### THE PROBLEM
Each and every line below goes into your answer unchanged, but leave out the images.

(Saved data entries)
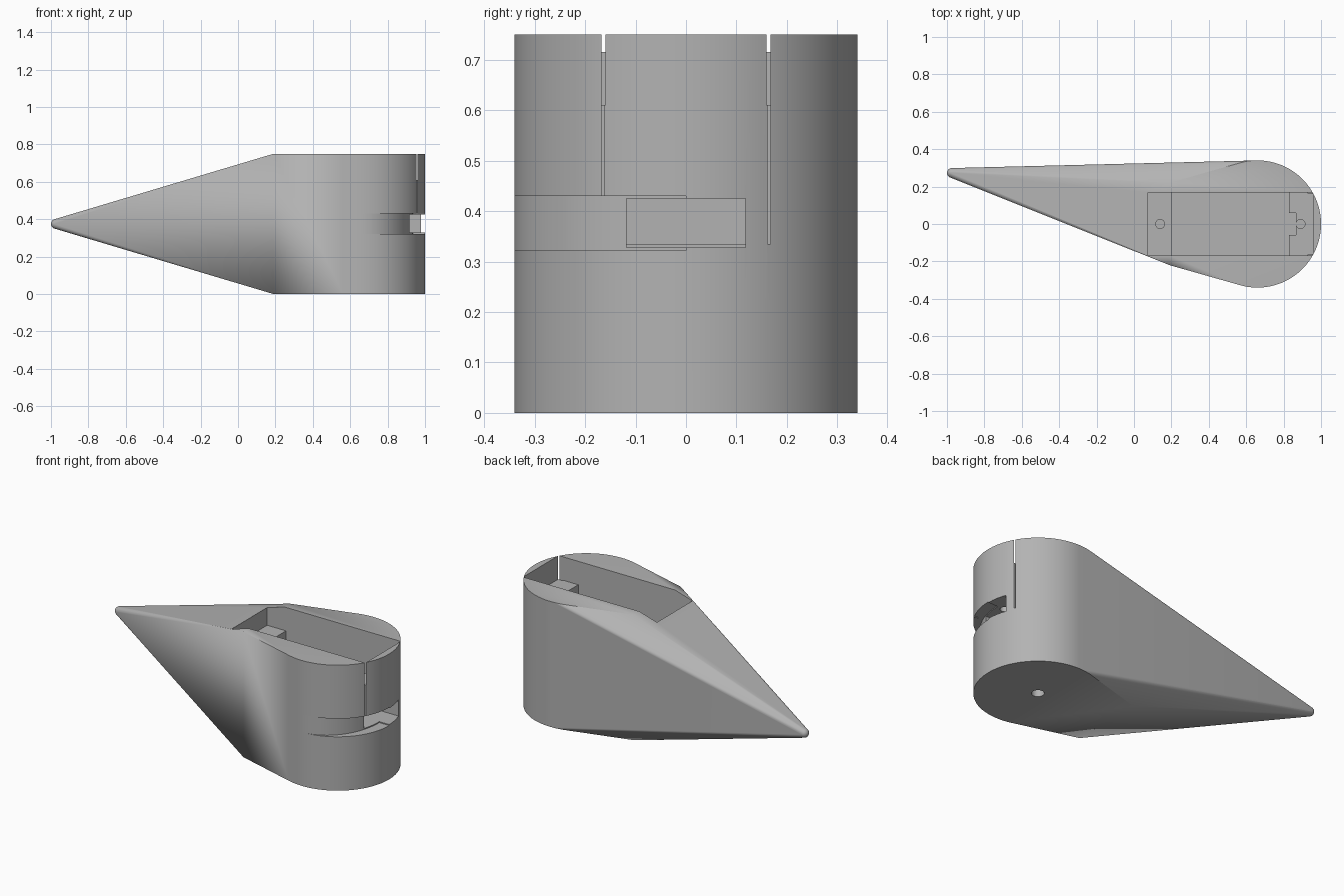
import bpy, bmesh, math
from mathutils import Matrix, Vector

old = bpy.data.objects.get("Cube")
if old:
    bpy.data.objects.remove(old)

HEIGHT, RADIUS, AXIS_X = 0.75, 0.34, 0.66

grey = bpy.data.materials.new("plain grey")
grey.use_nodes = True
grey.diffuse_color = (0.45, 0.45, 0.45, 1)
grey.node_tree.nodes["Principled BSDF"].inputs["Base Color"].default_value = grey.diffuse_color


def make_object(name, bm):
    bmesh.ops.recalc_face_normals(bm, faces=bm.faces)
    mesh = bpy.data.meshes.new(name)
    bm.to_mesh(mesh)
    bm.free()
    mesh.materials.append(grey)
    obj = bpy.data.objects.new(name, mesh)
    bpy.context.collection.objects.link(obj)
    return obj


def prism(name, points, z0, z1):
    bm = bmesh.new()
    face = bm.faces.new([bm.verts.new((x, y, z0)) for x, y in points])
    top = bmesh.ops.extrude_face_region(bm, geom=[face])["geom"]
    verts = [v for v in top if isinstance(v, bmesh.types.BMVert)]
    bmesh.ops.translate(bm, verts=verts, vec=(0, 0, z1 - z0))
    return make_object(name, bm)


def box(name, x0, x1, y0, y1, z0, z1):
    return prism(name, [(x0, y0), (x1, y0), (x1, y1), (x0, y1)], z0, z1)


def arc(rx, ry, start, end, steps):
    angles = [math.radians(start + (end - start) * i / steps) for i in range(steps + 1)]
    return [(AXIS_X + rx * math.cos(a), ry * math.sin(a)) for a in angles]


def hole(name, x, radius, z0, z1):
    ring = [(x + px - AXIS_X, py) for px, py in arc(radius, radius, 0, 360, 32)[:-1]]
    return prism(name, ring, z0, z1)


# Body: hull around a round nose, a narrower shoulder and a small ball at the tip
bm = bmesh.new()
for z in (0, HEIGHT):
    for x, y in arc(RADIUS, RADIUS, 0, 360, 128)[:-1]:
        bm.verts.new((x, y, z))
    for y in (-0.22, 0.22):
        bm.verts.new((0.19, y, z))
bmesh.ops.create_uvsphere(bm, u_segments=32, v_segments=16, radius=0.026,
                          matrix=Matrix.Translation(Vector((-0.974, 0.273, HEIGHT / 2))))
hull = bmesh.ops.convex_hull(bm, input=bm.verts)
bmesh.ops.delete(bm, geom=list({g for g in hull["geom_interior"] if isinstance(g, bmesh.types.BMVert)}),
                 context="VERTS")
bmesh.ops.delete(bm, geom=[f for f in bm.faces if f not in set(hull["geom"])], context="FACES_ONLY")
bmesh.ops.dissolve_limit(bm, angle_limit=0.002, verts=bm.verts, edges=bm.edges)
body = make_object("body", bm)

# Crescent groove round the front quarter of the nose
crescent = arc(0.4, 0.4, -90, 0, 32) + arc(0.275, RADIUS, 0, -90, 32)

cutters = [
    box("upper_pocket", 0.075, 0.96, -0.168, 0.168, 0.61, 0.9),
    box("deep_pocket", 0.2, 0.83, -0.168, 0.168, 0.335, 0.7),
    box("nose_window", 0.82, 1.1, -0.118, 0.118, 0.328, 0.425),
    box("cable_notch", 0.82, 0.865, -0.06, 0.06, 0.4, 0.65),
    prism("nose_groove", crescent, 0.322, 0.43),
    hole("rear_screw_hole", 0.14, 0.024, 0.4, 0.65),
    hole("nose_screw_hole", 0.89, 0.024, 0.4, 0.65),
    hole("pivot_hole", AXIS_X, 0.034, -0.1, 0.15),
]
# Thin slits continuing the pocket corners down the nose
for side in (-1, 1):
    y0, y1 = sorted((side * 0.162, side * 0.168))
    cutters.append(box("corner_slit", 0.93, 1.05, y0, y1, 0.335, 0.62))

# Cut every opening, then remove the helpers
bpy.ops.object.select_all(action="DESELECT")
bpy.context.view_layer.objects.active = body
body.select_set(True)
for cutter in cutters:
    cutter.hide_render = True
    mod = body.modifiers.new(cutter.name, "BOOLEAN")
    mod.operation, mod.solver, mod.object = "DIFFERENCE", "EXACT", cutter
    bpy.ops.object.modifier_apply(modifier=mod.name)
for cutter in cutters:
    bpy.data.objects.remove(cutter)
bpy.ops.object.shade_smooth_by_angle(angle=math.radians(25))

### WORKED SOLUTION
import bpy, bmesh, math
from mathutils import Matrix, Vector

old = bpy.data.objects.get("Cube")
if old:
    bpy.data.objects.remove(old)

HEIGHT, RADIUS, AXIS_X = 0.75, 0.34, 0.66

grey = bpy.data.materials.new("plain grey")
grey.use_nodes = True
grey.diffuse_color = (0.45, 0.45, 0.45, 1)
grey.node_tree.nodes["Principled BSDF"].inputs["Base Color"].default_value = grey.diffuse_color


def make_object(name, bm):
    bmesh.ops.recalc_face_normals(bm, faces=bm.faces)
    mesh = bpy.data.meshes.new(name)
    bm.to_mesh(mesh)
    bm.free()
    mesh.materials.append(grey)
    obj = bpy.data.objects.new(name, mesh)
    bpy.context.collection.objects.link(obj)
    return obj


def prism(name, points, z0, z1):
    bm = bmesh.new()
    face = bm.faces.new([bm.verts.new((x, y, z0)) for x, y in points])
    top = bmesh.ops.extrude_face_region(bm, geom=[face])["geom"]
    verts = [v for v in top if isinstance(v, bmesh.types.BMVert)]
    bmesh.ops.translate(bm, verts=verts, vec=(0, 0, z1 - z0))
    return make_object(name, bm)


def box(name, x0, x1, y0, y1, z0, z1):
    return prism(name, [(x0, y0), (x1, y0), (x1, y1), (x0, y1)], z0, z1)


def arc(rx, ry, start, end, steps):
    angles = [math.radians(start + (end - start) * i / steps) for i in range(steps + 1)]
    return [(AXIS_X + rx * math.cos(a), ry * math.sin(a)) for a in angles]


def hole(name, x, radius, z0, z1):
    ring = [(x + px - AXIS_X, py) for px, py in arc(radius, radius, 0, 360, 32)[:-1]]
    return prism(name, ring, z0, z1)


# Body: hull around a round nose, a narrower shoulder and a small ball at the tip
bm = bmesh.new()
for z in (0, HEIGHT):
    for x, y in arc(RADIUS, RADIUS, 0, 360, 128)[:-1]:
        bm.verts.new((x, y, z))
    for y in (-0.22, 0.22):
        bm.verts.new((0.19, y, z))
bmesh.ops.create_uvsphere(bm, u_segments=32, v_segments=16, radius=0.026,
                          matrix=Matrix.Translation(Vector((-0.974, 0.273, HEIGHT / 2))))
hull = bmesh.ops.convex_hull(bm, input=bm.verts)
bmesh.ops.delete(bm, geom=list({g for g in hull["geom_interior"] if isinstance(g, bmesh.types.BMVert)}),
                 context="VERTS")
bmesh.ops.delete(bm, geom=[f for f in bm.faces if f not in set(hull["geom"])], context="FACES_ONLY")
bmesh.ops.dissolve_limit(bm, angle_limit=0.002, verts=bm.verts, edges=bm.edges)
body = make_object("body", bm)

# Crescent groove round the front quarter of the nose
crescent = arc(0.4, 0.4, -90, 0, 32) + arc(0.275, RADIUS, 0, -90, 32)

cutters = [
    box("upper_pocket", 0.075, 0.96, -0.168, 0.168, 0.61, 0.9),
    box("deep_pocket", 0.2, 0.83, -0.168, 0.168, 0.335, 0.7),
    box("nose_window", 0.82, 1.1, -0.118, 0.118, 0.328, 0.425),
    box("cable_notch", 0.82, 0.865, -0.06, 0.06, 0.4, 0.65),
    prism("nose_groove", crescent, 0.322, 0.43),
    hole("rear_screw_hole", 0.14, 0.024, 0.4, 0.65),
    hole("nose_screw_hole", 0.89, 0.024, 0.4, 0.65),
    hole("pivot_hole", AXIS_X, 0.034, -0.1, 0.15),
]
# Thin slits continuing the pocket corners down the nose
for side in (-1, 1):
    y0, y1 = sorted((side * 0.162, side * 0.168))
    cutters.append(box("corner_slit", 0.93, 1.05, y0, y1, 0.335, 0.62))

# Cut every opening, then remove the helpers
bpy.ops.object.select_all(action="DESELECT")
bpy.context.view_layer.objects.active = body
body.select_set(True)
for cutter in cutters:
    cutter.hide_render = True
    mod = body.modifiers.new(cutter.name, "BOOLEAN")
    mod.operation, mod.solver, mod.object = "DIFFERENCE", "EXACT", cutter
    bpy.ops.object.modifier_apply(modifier=mod.name)
for cutter in cutters:
    bpy.data.objects.remove(cutter)
bpy.ops.object.shade_smooth_by_angle(angle=math.radians(25))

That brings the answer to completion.